### WHAT THE EXERCISE ASKS
Among the entries below, how many lines include "lime"? Give the number alone.
········
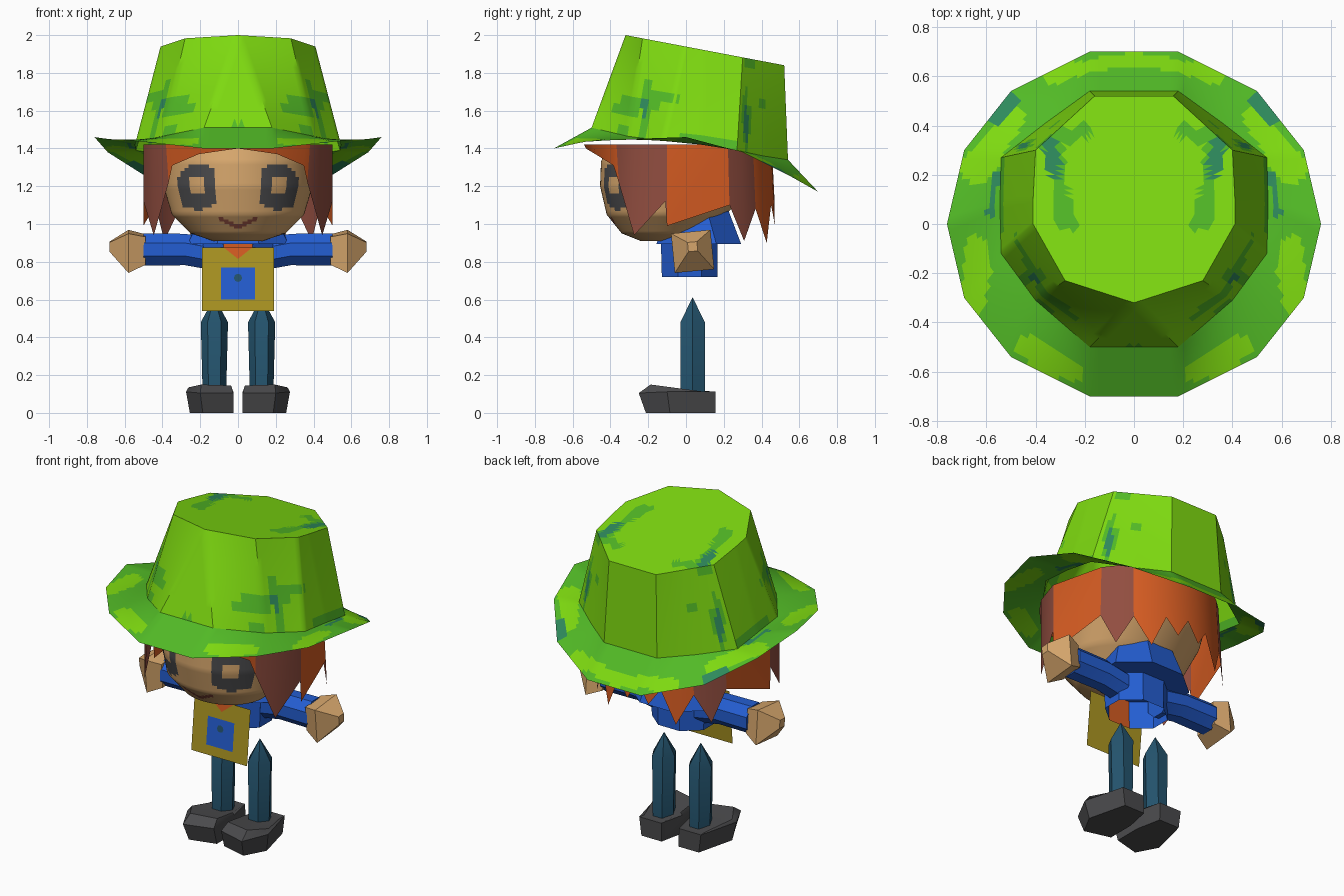
import bpy, bmesh, math
from mathutils import Vector
from mathutils.geometry import intersect_point_line

if "Cube" in bpy.data.objects:
    bpy.data.objects.remove(bpy.data.objects["Cube"])


def lin(v):
    v /= 255
    return v / 12.92 if v < 0.04045 else ((v + 0.055) / 1.055) ** 2.4


MATS = {}
for key, rgb in {"lime": (126, 218, 16), "leaf_green": (82, 186, 38), "teal": (46, 138, 92),
                 "orange_hair": (214, 92, 34), "brown_hair": (146, 78, 64),
                 "skin": (214, 166, 108), "blue": (36, 94, 210), "ochre": (172, 150, 34),
                 "navy": (36, 84, 110), "charcoal": (74, 74, 76)}.items():
    m = bpy.data.materials.new(key)
    m.diffuse_color = (*[lin(c) for c in rgb], 1)
    m.use_nodes = True
    m.node_tree.nodes["Principled BSDF"].inputs["Base Color"].default_value = m.diffuse_color
    MATS[key] = m


def finish(name, bm, mats, rule=None, angle=35, recalc=True):
    """Turn a bmesh into an object; rule(center, normal) gives the colour slot."""
    bmesh.ops.remove_doubles(bm, verts=bm.verts, dist=1e-4)
    if recalc:
        bmesh.ops.recalc_face_normals(bm, faces=bm.faces)
    bm.normal_update()
    if rule:
        for f in bm.faces:
            f.material_index = rule(f.calc_center_median(), f.normal)
    me = bpy.data.meshes.new(name)
    bm.to_mesh(me)
    bm.free()
    ob = bpy.data.objects.new(name, me)
    bpy.context.collection.objects.link(ob)
    for k in mats:
        me.materials.append(MATS[k])
    bpy.ops.object.select_all(action='DESELECT')
    ob.select_set(True)
    bpy.context.view_layer.objects.active = ob
    bpy.ops.object.shade_smooth_by_angle(angle=math.radians(angle))
    return ob


def loft(name, rings, mats, rule=None, caps=(True, True), cuts=0, angle=35):
    """Skin a list of closed rings with equal point counts."""
    bm = bmesh.new()
    vs = [[bm.verts.new(p) for p in r] for r in rings]
    n = len(rings[0])
    for a, b in zip(vs, vs[1:]):
        for i in range(n):
            j = (i + 1) % n
            bm.faces.new((a[i], a[j], b[j], b[i]))
    for on, r in zip(caps, (vs[0], vs[-1])):
        if on:
            bm.faces.new(r)
    bmesh.ops.remove_doubles(bm, verts=bm.verts, dist=1e-4)
    if cuts:
        bmesh.ops.subdivide_edges(bm, edges=bm.edges, cuts=cuts, use_grid_fill=True)
    return finish(name, bm, mats, rule, angle)


def oval(z, rx, y0, y1, n, phase=0.0):
    """Horizontal ring between front y0 and back y1."""
    c, ry = (y0 + y1) / 2, (y1 - y0) / 2
    return [(rx * math.sin(t), c - ry * math.cos(t), z)
            for t in (2 * math.pi * (i + phase) / n for i in range(n))]


def xring(x, y, z, r, n, phase=0.0):
    """Ring facing along x."""
    return [(x, y + r * math.cos(t), z + r * math.sin(t))
            for t in (2 * math.pi * (i + phase) / n for i in range(n))]


def mirrored(half):
    return half + [(-x, y, z) for x, y, z in reversed(half)]


def blobs(items, base):
    """Camouflage rule: slot of the first stroke within reach, same on both sides."""
    strokes = [(s, Vector(a), Vector(b), r) for s, a, b, r in items]

    def rule(c, _):
        p = Vector((abs(c.x), c.y, c.z))
        for s, a, b, r in strokes:
            q, t = intersect_point_line(p, a, b)
            q = a.lerp(b, min(1, max(0, t)))
            if (p - q).length < r + 0.008 * math.sin(31 * p.y + 23 * p.z):
                return s
        return base
    return rule


# Hat: tapered crown with tilted top, and a turned brim
base = mirrored([(.18, -.50, 1.51), (.40, -.31, 1.465), (.54, -.12, 1.44), (.545, .08, 1.42),
                 (.54, .27, 1.39), (.36, .41, 1.36), (.18, .54, 1.34)])
top = mirrored([(x, y, 2 - .19 * (y + .32)) for x, y in
                ((0, -.32), (.28, -.23), (.41, 0), (.41, .1), (.40, .30), (.28, .41), (.16, .52))])
edge = mirrored([(.18, -.70, 1.40), (.50, -.54, 1.435), (.69, -.30, 1.45), (.76, 0, 1.46),
                 (.69, .30, 1.38), (.50, .54, 1.26), (.18, .70, 1.17)])
CAMO = ["lime", "leaf_green", "teal"]
loft("hat_crown", [base, top, [(0, .1, 1.92)] * 14], CAMO, blobs([
    (2, (.43, -.20, 1.50), (.41, -.22, 1.66), .018), (2, (.41, -.22, 1.64), (.28, -.33, 1.62), .014),
    (2, (.34, .34, 1.87), (.32, .18, 1.90), .025), (2, (.47, .33, 1.45), (.44, .33, 1.62), .018),
    (1, (.43, -.20, 1.46), (.40, -.21, 1.72), .035), (1, (.42, -.20, 1.66), (.46, -.05, 1.66), .03),
    (1, (.41, -.24, 1.62), (.24, -.36, 1.62), .035), (1, (.0, -.48, 1.50), (.36, -.33, 1.48), .035),
    (1, (.20, .38, 1.87), (.36, .34, 1.87), .035), (1, (.33, .32, 1.87), (.27, .0, 1.94), .035),
    (1, (.48, .33, 1.40), (.43, .33, 1.70), .03), (1, (.46, .33, 1.58), (.33, .42, 1.64), .025),
    (1, (.53, .0, 1.44), (.53, .25, 1.40), .03)], 0), caps=(False, False), cuts=9)
loft("hat_brim", [edge, base], CAMO, blobs([
    (2, (.50, .50, 1.29), (.56, .42, 1.32), .025), (2, (.58, .05, 1.43), (.56, .2, 1.41), .018),
    (0, (.25, -.60, 1.44), (.44, -.50, 1.44), .05), (0, (.64, -.32, 1.45), (.64, -.10, 1.45), .05),
    (0, (.64, .22, 1.40), (.50, .42, 1.33), .06), (0, (.0, .66, 1.20), (.32, .60, 1.22), .05)], 1),
    caps=(False, False), cuts=9)

# Head: dense rounded loft with painted eyes and mouth
prof = [(.91, .13, -.24, .0), (.95, .25, -.34, .10), (1.05, .35, -.42, .21), (1.2, .395, -.455, .36),
        (1.33, .405, -.45, .42), (1.43, .38, -.41, .40)]
rings = [oval(*[u + (v - u) * k / 8 for u, v in zip(a, b)], 80)
         for a, b in zip(prof, prof[1:]) for k in range(8)]


def face_paint(c, _):
    x = abs(c.x)
    if c.y > -.1:
        return 0
    if .188 < x < .248 and 1.155 < c.z < 1.25:
        return 0
    if (abs(x - .213) / .103) ** 3 + (abs(c.z - 1.195) / .117) ** 3 < 1:
        return 1
    lip = 1.005 - .02 * math.cos(x * 34)
    return 2 if x < .09 and abs(c.z - lip) < .012 else 0


loft("head", rings, ["skin", "charcoal", "brown_hair"], face_paint, angle=60)

# Hair: ragged curtain, (angle from the front, hem height, colour of the next panel)
hem = [(0, 1.40, 0), (25, 1.37, 0), (45, 1.31, 0), (49, 1.22, 1), (62, .94, 1), (82, 1.12, 1),
       (83, .99, 0), (122, 1.10, 1), (132, .91, 1), (143, 1.08, 0), (154, .90, 0), (164, 1.10, 0),
       (172, 1.0, 0), (180, 1.12, 0)]


def lock(a, z, s):
    t = math.radians(a)
    r = 1 if a < 100 else 1 + .1 * (1.3 - z)
    if a < 50:
        r = 1 - 1.0 * (1.42 - z) * (1 - a / 60)
    return (s * .505 * r * math.sin(t), -.04 - .50 * r * math.cos(t), z)


bm = bmesh.new()
for s in (1, -1):
    for (a, za, c), (b, zb, _) in zip(hem, hem[1:]):
        f = bm.faces.new([bm.verts.new(lock(*p, s)) for p in
                          ((a, za), (b, zb), (b, 1.42), (a, 1.42))])
        f.material_index = c
finish("hair", bm, ["orange_hair", "brown_hair"], angle=25)

# Shirt: flared collar and open torso with an orange front
low = oval(.895, .29, -.175, .31, 8, .5)
high = [(x, y, .99 + .35 * max(0, y - .0)) for x, y, z in oval(0, .235, -.14, .24, 8, .5)]
loft("collar", [low, high], ["blue"], caps=(True, True))
loft("torso", [oval(.72, .19, -.14, .18, 8, .5), oval(.90, .20, -.145, .18, 8, .5)],
     ["blue", "orange_hair"], lambda c, n: int(c.y < -.12), caps=(False, True))

# Apron: thin slanted sheet with pocket, button and neckerchief tip


def sheet(name, pts, mat, lift):
    b = bmesh.new()
    b.faces.new([b.verts.new((x, -.15 - .1 * (.87 - z) - lift, z)) for x, z in pts])
    finish(name, b, [mat], recalc=False)


def box(w, z0, z1):
    return [(-w, z0), (w, z0), (w, z1), (-w, z1)]


sheet("apron", box(.19, .54, .875), "ochre", 0)
sheet("apron_pocket", box(.09, .60, .77), "blue", .004)
sheet("pocket_button", [(.022 * math.cos(k * math.pi / 4), .715 + .022 * math.sin(k * math.pi / 4))
                        for k in range(8)], "navy", .008)
sheet("neckerchief", [(0, .815), (.075, .875), (-.075, .875)], "orange_hair", .004)

# Limbs, made once per side
for side, s in (("right", 1), ("left", -1)):
    loft(side + "_sleeve", [xring(s * x, .04, z, r, 8, .5) for x, z, r in
                            ((.14, .84, .09), (.28, .865, .09), (.50, .865, .092))], ["blue"])
    loft(side + "_hand", [xring(s * x, .035, z, r, 4, .56) for x, z, r in
                          ((.49, .865, .105), (.58, .855, .148), (.68, .88, .035))], ["skin"])
    leg = [[(s * .125 + x, y, z) for x, y, z in oval(z, r, .035 - ry, .035 + ry, 6, .5)]
           for z, r, ry in ((.09, .062, .075), (.48, .072, .075), (.61, .001, .001))]
    loft(side + "_leg", leg, ["navy"])
    # Shoe: six-sided plan, sloping top, toe pointing outward
    plan = [(.025, -.20), (.20, -.25), (.275, -.10), (.21, .155), (.06, .155), (.025, .0)]
    sole = [(s * (.025 + (x - .025) * .92), y * (.85 if y < 0 else 1), 0) for x, y in plan]
    rim = [(s * x, y, .112 if y > -.15 else .105) for x, y in plan]
    cap = [(s * (.145 + (x - .145) * .9), .0 + y * .75, .125 - .1 * y) for x, y in plan]
    loft(side + "_shoe", [sole, rim, cap], ["charcoal"])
········
### REPLY
2